SEOUL -- The number of deaths in South Korea exceeded the amount of babies born there last year for the first time in the country's history, prompting calls for stronger policies and incentives to revamp demographic growth and sustain the economy.
Births in 2020 were down 10.65% compared to the previous year at 275,815, while deaths were up 3.1% to 307,764, according to the South Korean Ministry of the Interior and Safety’s census. South Korea’s population currently stands at 51,839,408.
"This drop in population is an extremely dire situation," Jung Choun-sook, a women's rights activist and member of South Korea's National Assembly, told ABC News.
South Korea has the lowest fertility rate of any nation in the world, at 0.84, meaning less than one child is born to a mother. The global average is around 2.4 children, according to the United Nations Population Fund.
"In South Korean society, marriages and births cost a considerable lump sum of money. So financial burdens are a big factor," Cho Youngtae, a demography professor at Seoul National University in South Korea's capital, told ABC News. "The economic situation has worsened due to the pandemic, the future is therefore even more uncertain, which means less weddings."
Marriages registered nationwide last year fell 9% compared to the year before, according to Statistics Korea data, indicating birth rates this year will most likely fall steeper than 2020.
Analysts like Eun Ki-Soo, head of the Population Association of Korea, said the reasons why South Korean society is recording such dismal birth rates are complex but that, fundamentally, it comes down to the financial uncertainties that young South Koreans face for the future.

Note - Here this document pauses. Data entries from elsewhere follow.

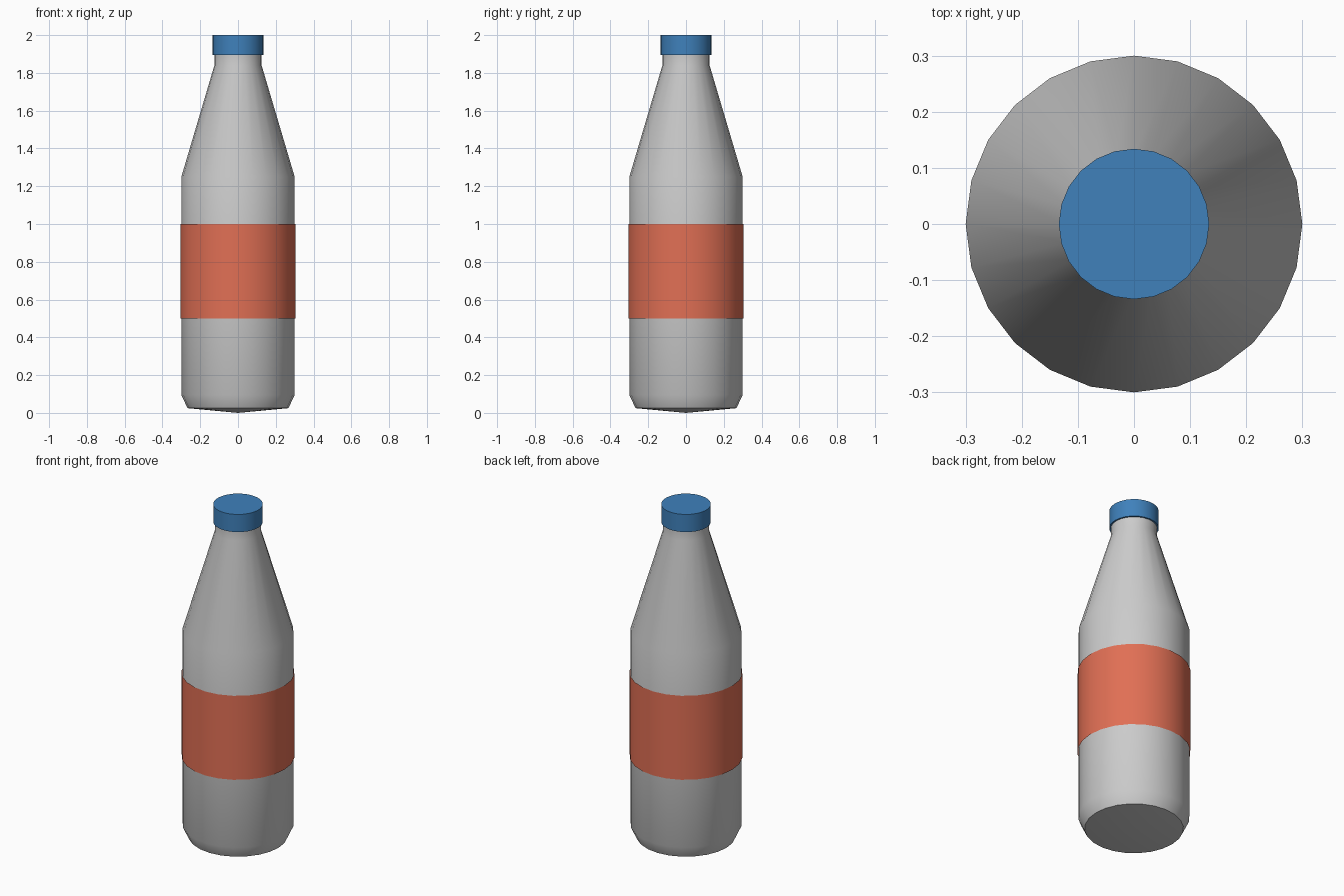
import bpy, bmesh, math

if "Cube" in bpy.data.objects:
    bpy.data.objects.remove(bpy.data.objects["Cube"])

SEGMENTS = 24


def lathe(name, profile, color=None):
    """Spin an (r, z) profile around the z axis."""
    bm = bmesh.new()
    verts = [bm.verts.new((r, 0, z)) for r, z in profile]
    edges = [bm.edges.new(pair) for pair in zip(verts, verts[1:])]
    bmesh.ops.spin(bm, geom=verts + edges, cent=(0, 0, 0), axis=(0, 0, 1),
                   angle=math.tau, steps=SEGMENTS, use_duplicate=False)
    bmesh.ops.remove_doubles(bm, verts=bm.verts, dist=1e-4)
    bmesh.ops.recalc_face_normals(bm, faces=bm.faces)
    # Open tubes must face outward too
    side = max(bm.faces, key=lambda f: f.calc_center_median().xy.length)
    if side.normal.xy.dot(side.calc_center_median().xy) < 0:
        bmesh.ops.reverse_faces(bm, faces=bm.faces)
    mesh = bpy.data.meshes.new(name)
    bm.to_mesh(mesh)
    bm.free()
    obj = bpy.data.objects.new(name, mesh)
    bpy.context.collection.objects.link(obj)
    if color:
        mat = bpy.data.materials.new(name + "_color")
        mat.diffuse_color = color
        mat.use_nodes = True
        mat.node_tree.nodes["Principled BSDF"].inputs["Base Color"].default_value = mat.diffuse_color
        mesh.materials.append(mat)
    bpy.ops.object.select_all(action='DESELECT')
    obj.select_set(True)
    bpy.context.view_layer.objects.active = obj
    bpy.ops.object.shade_smooth_by_angle(angle=math.radians(30))
    return obj


# Bottle body: shallow pointed base, chamfer, straight wall, tapered shoulder, neck
lathe("bottle_body", [(0, 0), (0.267, 0.025), (0.3, 0.095), (0.3, 1.25),
                      (0.125, 1.84), (0.125, 1.9)])

# Wrapped label: thin open band around the wall
lathe("label", [(0.305, 0.5), (0.305, 1.0)], (0.75, 0.16, 0.09, 1))

# Closed screw cap
lathe("cap", [(0, 1.895), (0.134, 1.895), (0.134, 2.0), (0, 2.0)],
      (0.05, 0.22, 0.5, 1))
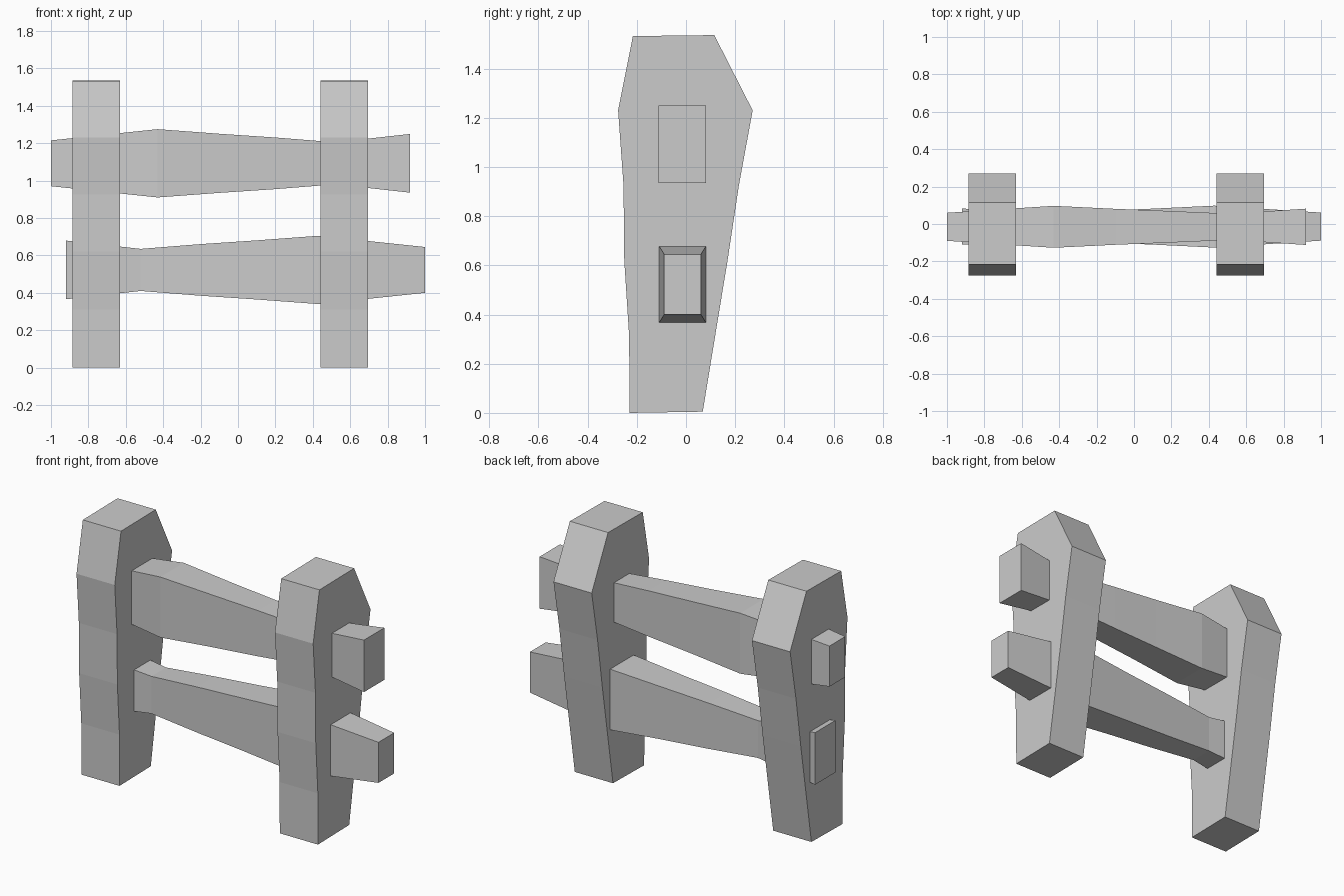
import bpy, bmesh

if "Cube" in bpy.data.objects:
    bpy.data.objects.remove(bpy.data.objects["Cube"])


def loft(name, rings):
    """Skin a list of equal-length point rings and cap both ends."""
    bm = bmesh.new()
    loops = [[bm.verts.new(p) for p in ring] for ring in rings]
    n = len(loops[0])
    for a, b in zip(loops, loops[1:]):
        for i in range(n):
            j = (i + 1) % n
            bm.faces.new((a[i], a[j], b[j], b[i]))
    bm.faces.new(loops[0][::-1])
    bm.faces.new(loops[-1])
    bmesh.ops.recalc_face_normals(bm, faces=bm.faces[:])
    mesh = bpy.data.meshes.new(name)
    bm.to_mesh(mesh)
    bm.free()
    obj = bpy.data.objects.new(name, mesh)
    bpy.context.collection.objects.link(obj)
    return obj


# Posts: side profile levels as (z front, y front, z back, y back)
LEVELS = [(0.0, -0.23, 0.005, 0.068), (0.31, -0.231, 0.31, 0.118),
          (0.62, -0.251, 0.62, 0.169), (0.925, -0.254, 0.925, 0.215),
          (1.23, -0.276, 1.23, 0.271), (1.532, -0.216, 1.536, 0.115)]


def post(name, x0, x1):
    loft(name, [[(x0, yf, zf), (x1, yf, zf), (x1, yb, zb), (x0, yb, zb)]
                for zf, yf, zb, yb in LEVELS])


post("left_post", -0.885, -0.63)
post("right_post", 0.44, 0.695)

# Rails: tapered beam stations as (x, half width, half height)
STATIONS = [(-1.0, 0.075, 0.1225), (-0.43, 0.112, 0.1825), (-0.1, 0.096, 0.158),
            (0.2, 0.084, 0.138), (0.52, 0.07, 0.1125), (0.92, 0.097, 0.157)]


def rail(name, side, y, z):
    loft(name, [[(side * x, y - w, z - h), (side * x, y + w, z - h),
                 (side * x, y + w, z + h), (side * x, y - w, z + h)]
                for x, w, h in STATIONS])


rail("upper_rail", 1, -0.015, 1.0925)
rail("lower_rail", -1, -0.014, 0.5225)
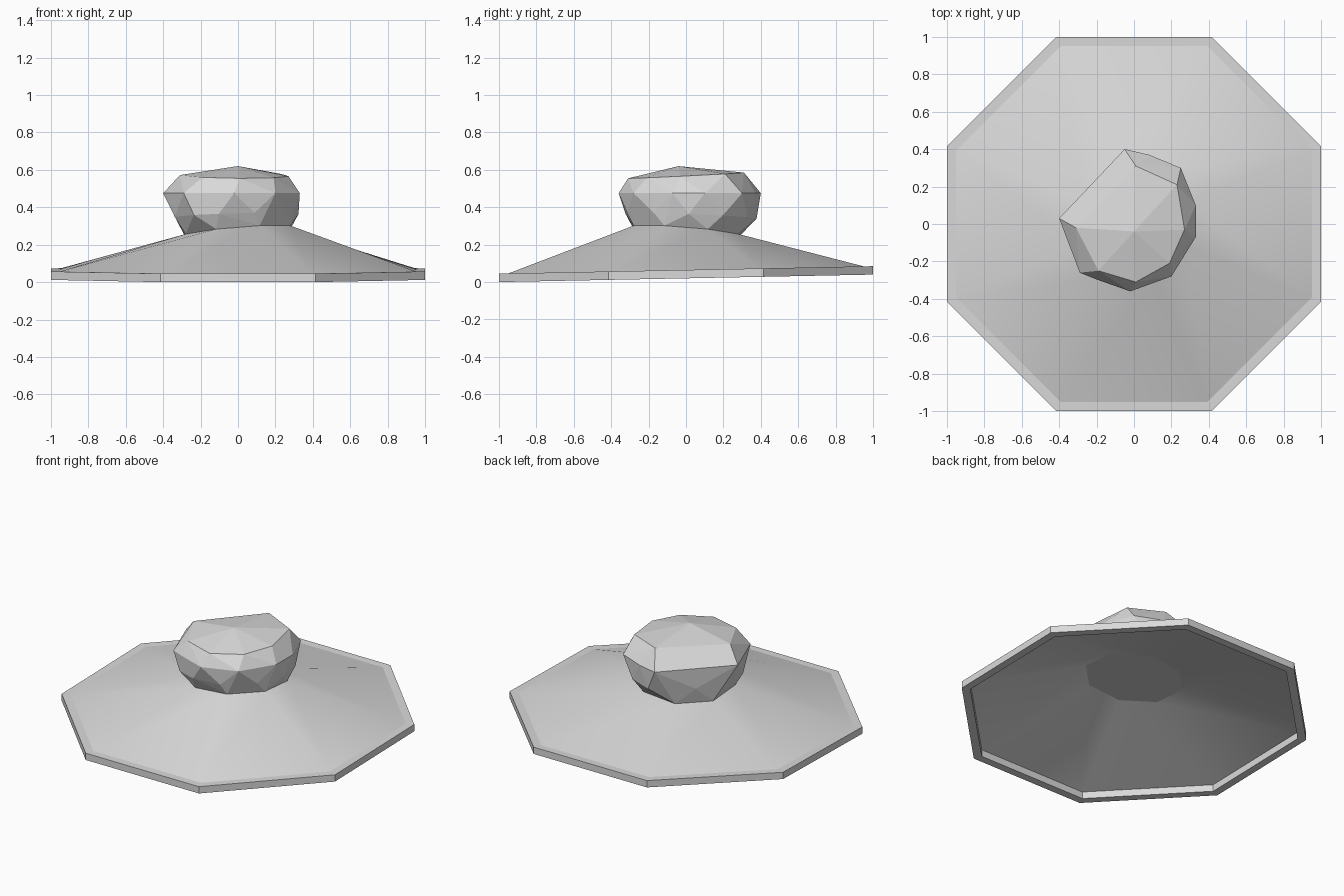
import bpy
import bmesh
from math import sin, cos, radians

default_cube = bpy.data.objects.get("Cube")
if default_cube:
    bpy.data.objects.remove(default_cube, do_unlink=True)


def make_material(name, color):
    material = bpy.data.materials.new(name)
    material.use_nodes = True
    material.diffuse_color = color
    material.node_tree.nodes["Principled BSDF"].inputs["Base Color"].default_value = color
    return material


def finish(name, bm, material, smooth):
    """Turn a bmesh into a named, shaded object."""
    bmesh.ops.recalc_face_normals(bm, faces=bm.faces)
    mesh = bpy.data.meshes.new(name)
    bm.to_mesh(mesh)
    bm.free()
    mesh.materials.append(material)
    obj = bpy.data.objects.new(name, mesh)
    bpy.context.collection.objects.link(obj)
    bpy.ops.object.select_all(action="DESELECT")
    obj.select_set(True)
    bpy.context.view_layer.objects.active = obj
    if smooth:
        bpy.ops.object.shade_smooth_by_angle(angle=radians(30))
    return obj


def octagon(apothem, height):
    """Corner points of an octagon whose height is a function of x and y."""
    radius = apothem / cos(radians(22.5))
    points = []
    for i in range(8):
        angle = radians(22.5 + 45 * i)
        x, y = radius * cos(angle), radius * sin(angle)
        points.append((x, y, height(x, y)))
    return points


def bridge(bm, lower, upper):
    """Join two vertex rings with a band of faces."""
    count = len(lower)
    for i in range(count):
        j = (i + 1) % count
        bm.faces.new((lower[i], lower[j], upper[j], upper[i]))


# Sloping planes that the rim and the crown follow
def rim_bottom(x, y):
    return 0.02 + 0.02 * y


def rim_top(x, y):
    return rim_bottom(x, y) + 0.045


def neck_plane(x, y):
    return 0.27 + 0.08 * x - 0.08 * y


def waist_plane(x, y):
    return 0.355 + 0.03 * x - 0.04 * y


def shoulder_plane(x, y):
    return 0.57 + 0.05 * y - 0.01 * x


grey = make_material("light grey", (0.7, 0.7, 0.7, 1.0))

# Octagonal brim: rim band with an open cone rising from its inner edge
bm = bmesh.new()
rings = []
for apothem, plane in ((0.95, rim_bottom), (1.0, rim_bottom),
                       (1.0, rim_top), (0.95, rim_top), (0.28, neck_plane)):
    rings.append([bm.verts.new(p) for p in octagon(apothem, plane)])
for lower, upper in zip(rings, rings[1:]):
    bridge(bm, lower, upper)
bridge(bm, rings[3], rings[0])
finish("brim", bm, grey, True)

# Faceted crown: convex skin over a few irregular rings
girth = [(-0.40, 0.03), (-0.05, 0.40), (0.08, 0.37), (0.25, 0.30), (0.33, 0.10),
         (0.33, -0.07), (0.20, -0.28), (-0.02, -0.36), (-0.19, -0.30), (-0.29, -0.26)]
shoulder = [(-0.31, -0.02), (0.01, 0.31), (0.23, 0.21), (0.27, -0.03),
            (0.19, -0.21), (0.01, -0.31), (-0.19, -0.25)]
points = [(0.0, -0.04, 0.62)]
points += [(x, y, shoulder_plane(x, y)) for x, y in shoulder]
points += [(x, y, 0.475) for x, y in girth]
for (ax, ay), (bx, by) in zip(girth, girth[1:] + girth[:1]):
    x, y = (ax + bx) * 0.49, (ay + by) * 0.49
    points.append((x, y, waist_plane(x, y)))
points += octagon(0.28, neck_plane)

bm = bmesh.new()
for point in points:
    bm.verts.new(point)
hull = bmesh.ops.convex_hull(bm, input=bm.verts)
loose = {g for g in hull["geom_interior"] + hull["geom_unused"]
         if isinstance(g, bmesh.types.BMVert)}
bmesh.ops.delete(bm, geom=list(loose), context="VERTS")
bmesh.ops.dissolve_limit(bm, angle_limit=radians(2), verts=bm.verts, edges=bm.edges)
finish("crown", bm, grey, False)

"Economic growth has staggered, there are less jobs, poverty has risen, and the housing shortages. All these have generally affected the population to shrink in the past decades," he told ABC News.
In reality, 70.9% of young men over the age of 19 in South Korea rely on their parents to provide housing, according to a 2020 survey conducted by online recruiting company SaraminHR. Only 29.9% of newlyweds last year were able to afford housing during the first year into marriage, with many supported by their parents, according to Statistics Korea data. Real estate prices have soared to record highs, and it's estimated to take more than 15 years to buy an average priced house, even if one saves his or her entire income, according to the Korea Real Estate Board’s projection last year.
"The fact that marriage and childbirth leads to disadvantage in promotion or personnel transfers at work holds me back from forming a family," said Kim Dongkyu, a plastic surgeon in his early 30s who is firm with his choice to stay single.
Even if a couple weds, planning a family is a far-fetched dream in modern South Korea where people are known to spend unsparingly on children’s education. In 2019, over $19 billion was spent on private education in addition to regular school classes, according to the South Korean Ministry of Education. Three out of four students in elementary, middle and high schools received some kind of extracurricular private education. On average, parents spent approximately $300 on a child’s private after-school tutoring each month.
In an effort to combat the falling marriage and birth rates, the South Korean government has implemented a series of policies and initiatives, including cash incentives. Starting in 2022, every pregnant woman will receive 1 million won ($919.5), then 2 million won ($1,839.1) upon birth. And if both parents opt for childcare leave within the first year of birth, each parent will receive 3 million won ($2,758.6) for three months. Benefits expand for multi-child families, with subsidies offered for college education.
But Eunjin Shin, a 33 year-old bank teller in Seoul, told ABC News that "no one I know makes the decision to have kids based on government policies." She gave birth to her second child last year.
"My district gave me $275 for my second child, although nothing for my firstborn," Shin said. "Monthly subsidies barely cover the cost of diapers, and we pay a babysitter extra from a completely separate pocket."
For a young, working mother of two like Kim Hojeong, these cash bonuses barely cover what she pays her babysitter -- about $2,000 a month.
"Government grant helps when purchasing hundreds of baby products, but it will never solve the low birth rate," Hojeong told ABC News. "What we want is an environment with flexible working hours and affordable public child care that you can trust."
ABC News’ Hakyung Kate Lee, Aaron Kwon and Haley HyunJoo Yang contributed to this report.